[Brief]:
Each line holding the word "data" must appear in the answer, copied from the entries.

[Records for the task]:
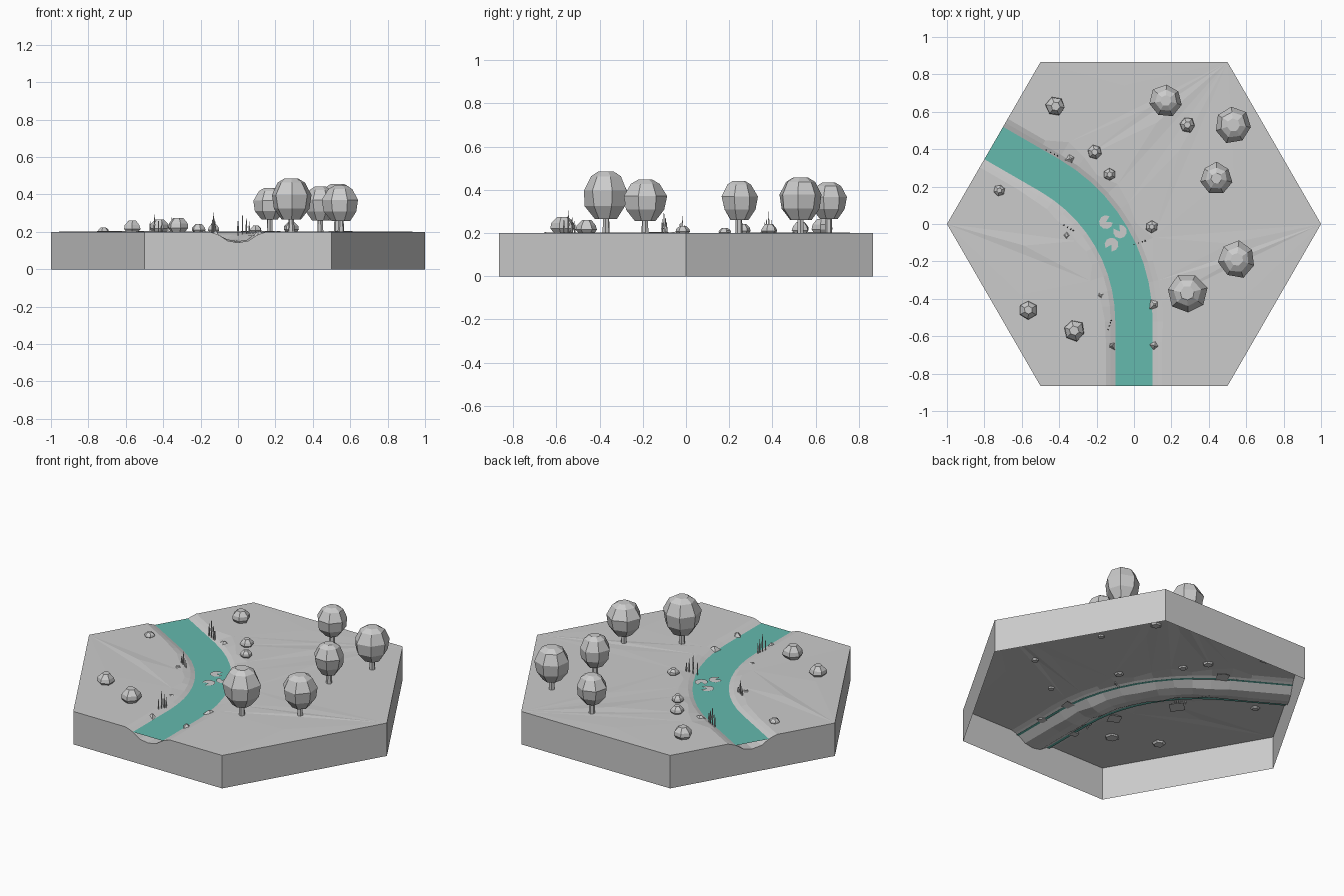
import bpy, bmesh, math, random
from mathutils import Vector

if "Cube" in bpy.data.objects:
    bpy.data.objects.remove(bpy.data.objects["Cube"])

random.seed(4)
TOP = 0.2


def material(name, rgb):
    m = bpy.data.materials.new(name)
    m.diffuse_color = (*rgb, 1)
    m.use_nodes = True
    m.node_tree.nodes["Principled BSDF"].inputs["Base Color"].default_value = m.diffuse_color
    return m


GREY = material("pale grey", (0.6, 0.6, 0.6))
TEAL = material("teal water", (0.129, 0.489, 0.42))


def finish(bm, name, mat=GREY):
    bmesh.ops.recalc_face_normals(bm, faces=bm.faces)
    me = bpy.data.meshes.new(name)
    bm.to_mesh(me)
    bm.free()
    me.materials.append(mat)
    ob = bpy.data.objects.new(name, me)
    bpy.context.collection.objects.link(ob)
    return ob


# River centre line: straight, 60 degree bend, straight, with right-hand normals
LEAD, EDGE = 0.52, math.sqrt(0.75)
R = LEAD * math.sqrt(3)
path = []
for t in (0, 0.33, 0.67):
    path.append((Vector((0, -EDGE + t * (EDGE - LEAD))), Vector((1, 0))))
for i in range(11):
    a = math.radians(6 * i)
    n = Vector((math.cos(a), math.sin(a)))
    path.append((Vector((-R, -LEAD)) + n * R, n))
flow, n_end = Vector((-math.sqrt(0.75), 0.5)), Vector((0.5, math.sqrt(0.75)))
for t in (0.33, 0.67, 1):
    path.append((flow * (LEAD + t * (EDGE - LEAD)), n_end))

# Bed cross-section: offset and height, ragged along the bend
section = [(-0.15, TOP), (-0.125, 0.192), (-0.1, 0.182), (-0.055, 0.152), (0, 0.142),
           (0.055, 0.152), (0.1, 0.182), (0.125, 0.192), (0.15, TOP)]
rows = []
for i, (p, n) in enumerate(path):
    bend = 2 < i < len(path) - 3
    row = []
    for o, z in section:
        if bend and abs(o) > 0.14:
            o += math.copysign(random.uniform(-0.01, 0.055), o)
        elif bend and abs(o) < 0.06:
            z += random.uniform(-0.006, 0.01)
        row.append(Vector((*(p + n * o), z)))
    rows.append(row)


def strip(name, rows, mat):
    bm = bmesh.new()
    vs = [[bm.verts.new(c) for c in r] for r in rows]
    for a, b in zip(vs, vs[1:]):
        for j in range(len(a) - 1):
            bm.faces.new((a[j], a[j + 1], b[j + 1], b[j]))
    return finish(bm, name, mat)


strip("river_bed", rows, GREY)
strip("river_water", [[Vector((*(p + n * o), 0.182)) for o in (-0.118, 0.118)]
                      for p, n in path], TEAL)

# Ground sheets on both sides of the river
hexa = [Vector((math.cos(k * math.pi / 3), math.sin(k * math.pi / 3), TOP)) for k in range(6)]


def ground(name, side, corners):
    bm = bmesh.new()
    vs = [bm.verts.new(r[side]) for r in rows] + [bm.verts.new(hexa[k]) for k in corners]
    f = bm.faces.new(vs)
    tris = bmesh.ops.triangulate(bm, faces=[f])["faces"]
    big = [t for t in tris if t.calc_area() > 0.05]
    for v in bmesh.ops.poke(bm, faces=big)["verts"]:
        v.co.z += random.uniform(0, 0.006)
    ob = finish(bm, name)
    return ob


ground("ground_right", -1, (2, 1, 0, 5))
ground("ground_left", 0, (3, 4))

# Hexagonal skirt, open underneath, notched where the river leaves
bm = bmesh.new()
for k in range(6):
    a, b = hexa[k], hexa[(k + 1) % 6]
    notch = rows[0] if k == 4 else rows[-1][::-1] if k == 2 else []
    top = [a] + notch + [b]
    loop = top + [Vector((b.x, b.y, 0)), Vector((a.x, a.y, 0))]
    bm.faces.new([bm.verts.new(c) for c in loop])
bmesh.ops.remove_doubles(bm, verts=bm.verts, dist=1e-4)
finish(bm, "tile_walls")


# Faceted solid made of stacked rings
def lump(name, x, y, z0, height, radius, rings, sides, wobble):
    bm = bmesh.new()
    turn = random.uniform(0, 6.28)
    loops = []
    for r, h in rings:
        loop = []
        for i in range(sides):
            a = turn + i * math.tau / sides
            q = r * radius * random.uniform(1 - wobble, 1 + wobble)
            loop.append(bm.verts.new((x + q * math.cos(a), y + q * math.sin(a), z0 + h * height)))
        loops.append(loop)
    for lo, hi in zip(loops, loops[1:]):
        for i in range(sides):
            j = (i + 1) % sides
            bm.faces.new((lo[i], lo[j], hi[j], hi[i]))
    bm.faces.new(loops[0][::-1])
    bm.faces.new(loops[-1])
    return finish(bm, name)


# Trees: x, y, crown radius, crown bottom, crown top
crown = [(0.5, 0), (0.9, 0.27), (1.0, 0.6), (0.68, 0.9), (0.35, 1)]
for x, y, r, lo, hi in [(0.17, 0.66, 0.087, 0.265, 0.435), (0.53, 0.53, 0.1, 0.26, 0.457),
                        (0.44, 0.245, 0.085, 0.26, 0.442), (0.55, -0.19, 0.1, 0.257, 0.447),
                        (0.285, -0.37, 0.107, 0.265, 0.485)]:
    lump("tree_crown", x, y, lo, hi - lo, r, crown, 7, 0.05)
    lump("tree_trunk", x, y, TOP - 0.01, lo - TOP + 0.03, 0.016, [(1.1, 0), (0.9, 1)], 6, 0)

# Boulders: x, y, radius, top height
for x, y, r, hi in [(-0.42, 0.63, 0.053, 0.265), (0.285, 0.53, 0.042, 0.252),
                    (-0.21, 0.385, 0.038, 0.242), (-0.13, 0.265, 0.033, 0.241),
                    (0.095, -0.015, 0.033, 0.233), (-0.72, 0.18, 0.03, 0.224),
                    (-0.565, -0.46, 0.049, 0.26), (-0.32, -0.57, 0.058, 0.275)]:
    lump("boulder", x, y, TOP - 0.008, hi - TOP + 0.008, r,
         [(0.6, 0), (1, 0.35), (0.9, 0.65), (0.45, 1)], 6, 0.06)

# Low wedge stones on the banks
for x, y, r in [(0.11, -0.43, 0.04), (0.11, -0.65, 0.035), (-0.12, -0.65, 0.03),
                (-0.18, -0.38, 0.045), (-0.34, 0.35, 0.045), (-0.36, -0.06, 0.06)]:
    lump("bank_stone", x, y, 0.178, 0.026, r, [(1, 0), (0.15, 1)], 4, 0.2)

# Reeds in small clumps: x, y, tallest tip, spreading along the bank
for x, y, tip, dx, dy in [(-0.44, 0.38, 0.3, 0.03, -0.015), (-0.35, -0.02, 0.28, 0.025, -0.015),
                          (0.03, -0.1, 0.305, 0.03, 0.01), (-0.13, -0.54, 0.305, 0.008, 0.025)]:
    for i, s in enumerate((-1, -0.2, 0.5, 1)):
        h = tip - (0.04, 0, 0.03, 0.05)[i]
        lump("reed", x + s * dx, y + s * dy, 0.18, h - 0.18, 0.006,
             [(0.5, 0), (0.8, 0.5), (0.1, 1)], 4, 0)

# Floating lily pads with a wedge cut out
for x, y, turn in [(-0.15, 0.01, 0.5), (-0.075, -0.04, 2.2), (-0.12, -0.11, 4.2)]:
    bm = bmesh.new()
    rim = [(x, y)] + [(x + 0.037 * math.cos(turn + math.radians(30 + 37.5 * i)),
                       y + 0.037 * math.sin(turn + math.radians(30 + 37.5 * i))) for i in range(9)]
    bm.faces.new([bm.verts.new((*c, 0.186)) for c in rim])
    finish(bm, "lily_pad")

[Your solution]:
if "Cube" in bpy.data.objects:
    bpy.data.objects.remove(bpy.data.objects["Cube"])
    m = bpy.data.materials.new(name)
    me = bpy.data.meshes.new(name)
    ob = bpy.data.objects.new(name, me)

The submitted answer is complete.